Dems to pay for abortions with Maine DHHS funds from other programs, bypass Appropriations process on taxpayer funded abortion bill

Left: Speaker Sara Gideon (D – Freeport) has shepherded a bill to provide taxpayer funded abortions in Maine through the Maine House. Right: Maine Governor Janet Mills, who has put forward several proposals to expand abortions in Maine.

AUGUSTA – Employing a maneuver sometimes used by state lawmakers to add new government spending without adding new spending in Maine’s two-year budget, Democrats have approved a bill to fund taxpayer funded abortions while saying they will use existing funds from other programs in Maine’s Department of Health and Human Services.

The maneuver relates to the requirement that any legislation that has what is called a “fiscal note” attached must go through the Legislature’s Appropriations Committee and be added to the state budget before it can receive final approval.

In the case of Maine’s taxpayer-funded abortion bill, the initial fiscal note said that taxpayer funded abortions would cost upward of $1.35 million.

With Governor Janet Mills’ budget projected to spend virtually every penny the state collects in revenue over the next two years and about $100 million in extra spending spending already approved by legislators on the Appropriations Committee’s special table awaiting approval, prospects would not have been as certain for passing the bill into law.

Democrats instead used a revised fiscal note for taxpayer funded abortions that said the previous fiscal note was too high because it overestimated how many surgical abortions would be performed. They said the new, reduced amount of funding in the revised fiscal note could be taken from existing funds at Maine’s Department of Health and Human Services. The new, revised fiscal note does not provide any details on how the new estimates were arrived at.

That decision opens the door for DHHS Commissioner Jeanne Lambrew to take money from other accounts within DHHS to provide the taxpayer-funded abortions.

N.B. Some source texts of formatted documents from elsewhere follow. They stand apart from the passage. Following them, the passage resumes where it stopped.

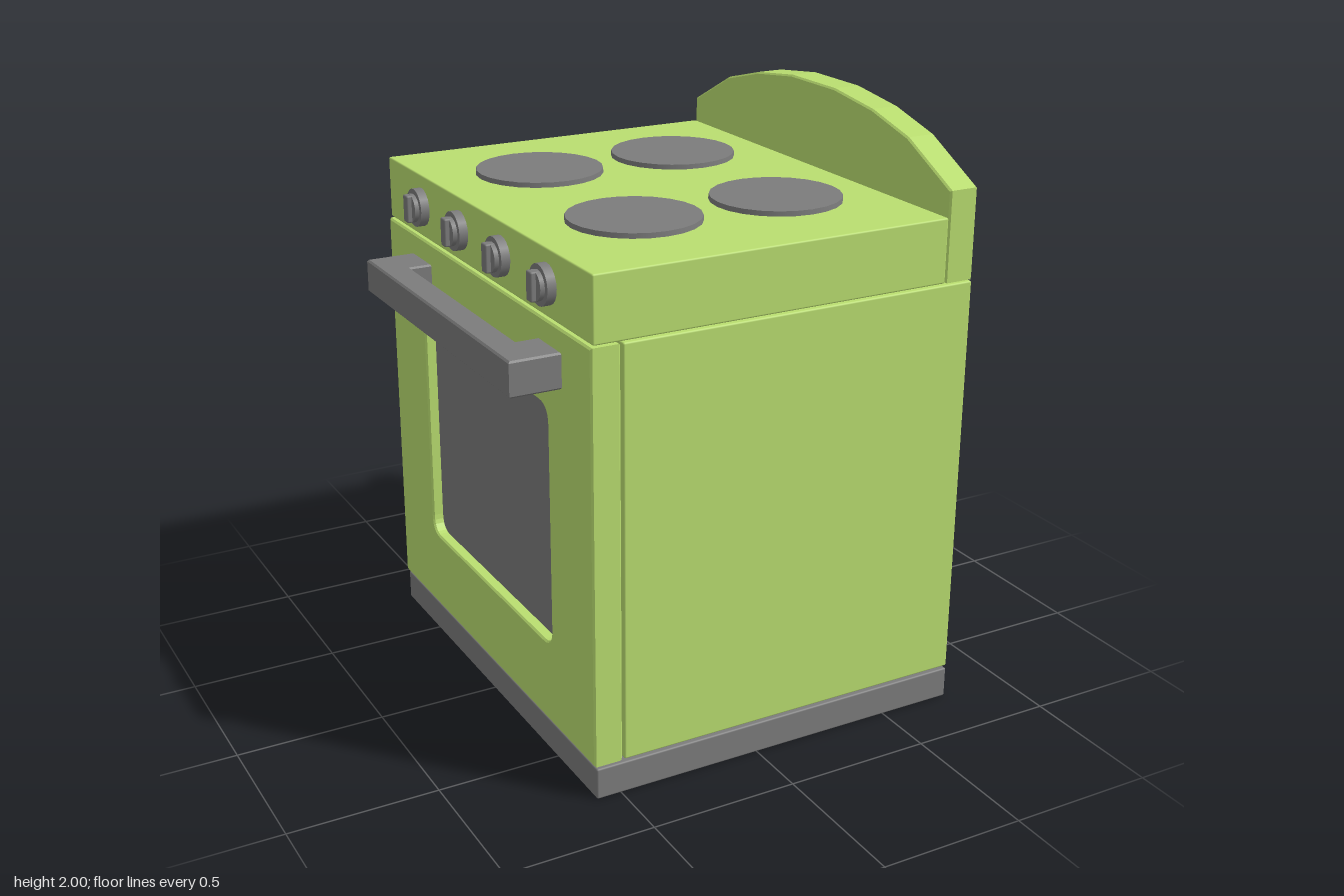
import * as THREE from 'three';
import { RoundedBoxGeometry } from 'three/addons/geometries/RoundedBoxGeometry.js';

const green = new THREE.MeshStandardMaterial({ color: 0xbade70 });
const grey = new THREE.MeshStandardMaterial({ color: 0x7c7c7c });
const BEVEL = 0.006;

function add(parent, name, geometry, material) {
  const mesh = new THREE.Mesh(geometry, material);
  mesh.name = name;
  parent.add(mesh);
  return mesh;
}

// Softly edged box given by its limits on each axis
function box(parent, name, [x0, x1], [y0, y1], [z0, z1], material) {
  const geometry = new RoundedBoxGeometry(x1 - x0, y1 - y0, z1 - z0, 2, BEVEL);
  geometry.translate((x0 + x1) / 2, (y0 + y1) / 2, (z0 + z1) / 2);
  return add(parent, name, geometry, material);
}

// Bevelled extrusion whose overall depth runs from 0 to depth
function extrude(shape, depth) {
  return new THREE.ExtrudeGeometry(shape, {
    depth: depth - 2 * BEVEL, bevelEnabled: true, bevelThickness: BEVEL,
    bevelSize: BEVEL, bevelOffset: -BEVEL, bevelSegments: 1, curveSegments: 6,
  }).translate(0, 0, BEVEL);
}

const shapeOf = (points) => new THREE.Shape(points.map(([a, b]) => new THREE.Vector2(a, b)));

// Rounded rectangle used for the window opening
function roundedRect(path, a0, a1, b0, b1, r) {
  path.moveTo(a0 + r, b0);
  path.lineTo(a1 - r, b0);
  path.quadraticCurveTo(a1, b0, a1, b0 + r);
  path.lineTo(a1, b1 - r);
  path.quadraticCurveTo(a1, b1, a1 - r, b1);
  path.lineTo(a0 + r, b1);
  path.quadraticCurveTo(a0, b1, a0, b1 - r);
  path.lineTo(a0, b0 + r);
  path.quadraticCurveTo(a0, b0, a0 + r, b0);
  return path;
}

// Control knob on the -x side: flange, dial and grip ridge
function createKnob() {
  const knob = new THREE.Group();
  knob.name = 'knob';
  const disc = (name, r, x0, x1) => add(knob, name,
    new THREE.CylinderGeometry(r, r, x1 - x0, 20).rotateZ(Math.PI / 2).translate((x0 + x1) / 2, 0, 0), grey);
  disc('knobFlange', 0.065, -0.03, 0.005);
  disc('knobDial', 0.048, -0.045, -0.02);
  box(knob, 'knobGrip', [-0.062, -0.03], [-0.047, 0.047], [-0.018, 0.018], grey);
  return knob;
}

export function createModel() {
  const stove = new THREE.Group();
  stove.name = 'stove';
  const side = [-0.785, 0.785];

  // Plinth, oven body and cooktop slab
  box(stove, 'plinth', [-0.585, 0.757], [0, 0.107], side, grey);
  box(stove, 'ovenBody', [-0.487, 0.757], [0.117, 1.496], side, green);
  box(stove, 'cooktop', [-0.585, 0.652], [1.502, 1.715], side, green);

  // Curved backsplash panel
  const arch = [[0.785, 1.8], [0.55, 1.92], [0.35, 1.972], [0.13, 2]];
  const profile = [[-0.785, 1.502], [0.785, 1.502], ...arch,
    ...arch.map(([z, y]) => [-z, y]).reverse()];
  add(stove, 'backsplash', extrude(shapeOf(profile), 0.104).rotateY(-Math.PI / 2), green).position.x = 0.757;

  // Door frame with a rounded window opening and recessed glass
  const door = new THREE.Group();
  door.name = 'ovenDoor';
  stove.add(door);
  const frame = shapeOf([[-0.785, 0.117], [0.785, 0.117], [0.785, 1.496], [-0.785, 1.496]]);
  frame.holes.push(roundedRect(new THREE.Path(), -0.49, 0.49, 0.4, 1.22, 0.06));
  add(door, 'doorFrame', extrude(frame, 0.098).rotateY(-Math.PI / 2), green).position.x = -0.495;
  box(door, 'doorWindow', [-0.555, -0.51], [0.38, 1.24], [-0.51, 0.51], grey);

  // U-shaped handle, outlined in plan
  const handle = shapeOf([[-0.59, -0.565], [-0.763, -0.565], [-0.763, 0.595], [-0.59, 0.595],
    [-0.59, 0.44], [-0.667, 0.44], [-0.667, -0.405], [-0.59, -0.405]]);
  add(door, 'doorHandle', extrude(handle, 0.116).rotateX(Math.PI / 2), grey).position.y = 1.425;

  // Four hot plates
  for (const x of [-0.212, 0.303]) {
    for (const z of [-0.342, 0.335]) {
      add(stove, 'hotPlate', new THREE.CylinderGeometry(0.215, 0.217, 0.025, 24), grey)
        .position.set(x, 1.719, z);
    }
  }

  // Row of control knobs
  for (const z of [-0.485, -0.16, 0.165, 0.49]) {
    const knob = createKnob();
    knob.position.set(-0.585, 1.607, z);
    stove.add(knob);
  }
  return stove;
}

Lawmakers who supported the bill could then vote it into law, bypassing the process other bills that will increase spending must go through. This alleviated concerns taxpayer funded abortion supporters had that the bill would be given too low a priority among the dozens of other spending increases and new initiatives they were voting for.

As the legislative session ends, bills that are on the Appropriations Table go through a separate process to decide what will receive funding and what won’t. With the Mills budget already spending virtually every penny and increasing state spending by 11% overall, it is unclear if there will be any funding left for other new spending this session.

The Maine House voted to pass the bill, L.D. 820, on Thursday following approval by the Maine Senate on Tuesday. It still faces an enactment vote in the Maine Senate before it could be sent to Governor Janet Mills for her signature.

Click here to read the original $1.35+ million “fiscal note”. (4/5/2019)

Click here to read the revised $375,000 “fiscal note” that says it will use existing funds. (5/2/2019)

The revised fiscal note states, “This bill provides no new funding. The impact of these new unfunded costs on other programs in the DHHS cannot be determined at this time. The state employee health plan and the Department of Professional and Financial Regulation do not anticipate any additional costs as a result of this bill.”

Because federal law forbids federal tax dollars from being spent on abortions, the funds Maine spends providing abortions will have to come 100% from state taxpayer dollars.

The bill, uses a complicated legal argument to justify the funding. One part of the bill mandates all private health insurance companies cover abortion, while a separate section claims that because women who have private health insurance now have abortion coverage, women on taxpayer funded Medicaid must also be given coverage because they have an equal right to it and should not be ‘discriminated’ against.

Follow Maine Examiner on Facebook to get news and information you won’t find anywhere else.

Leave a Reply

Pin It on Pinterest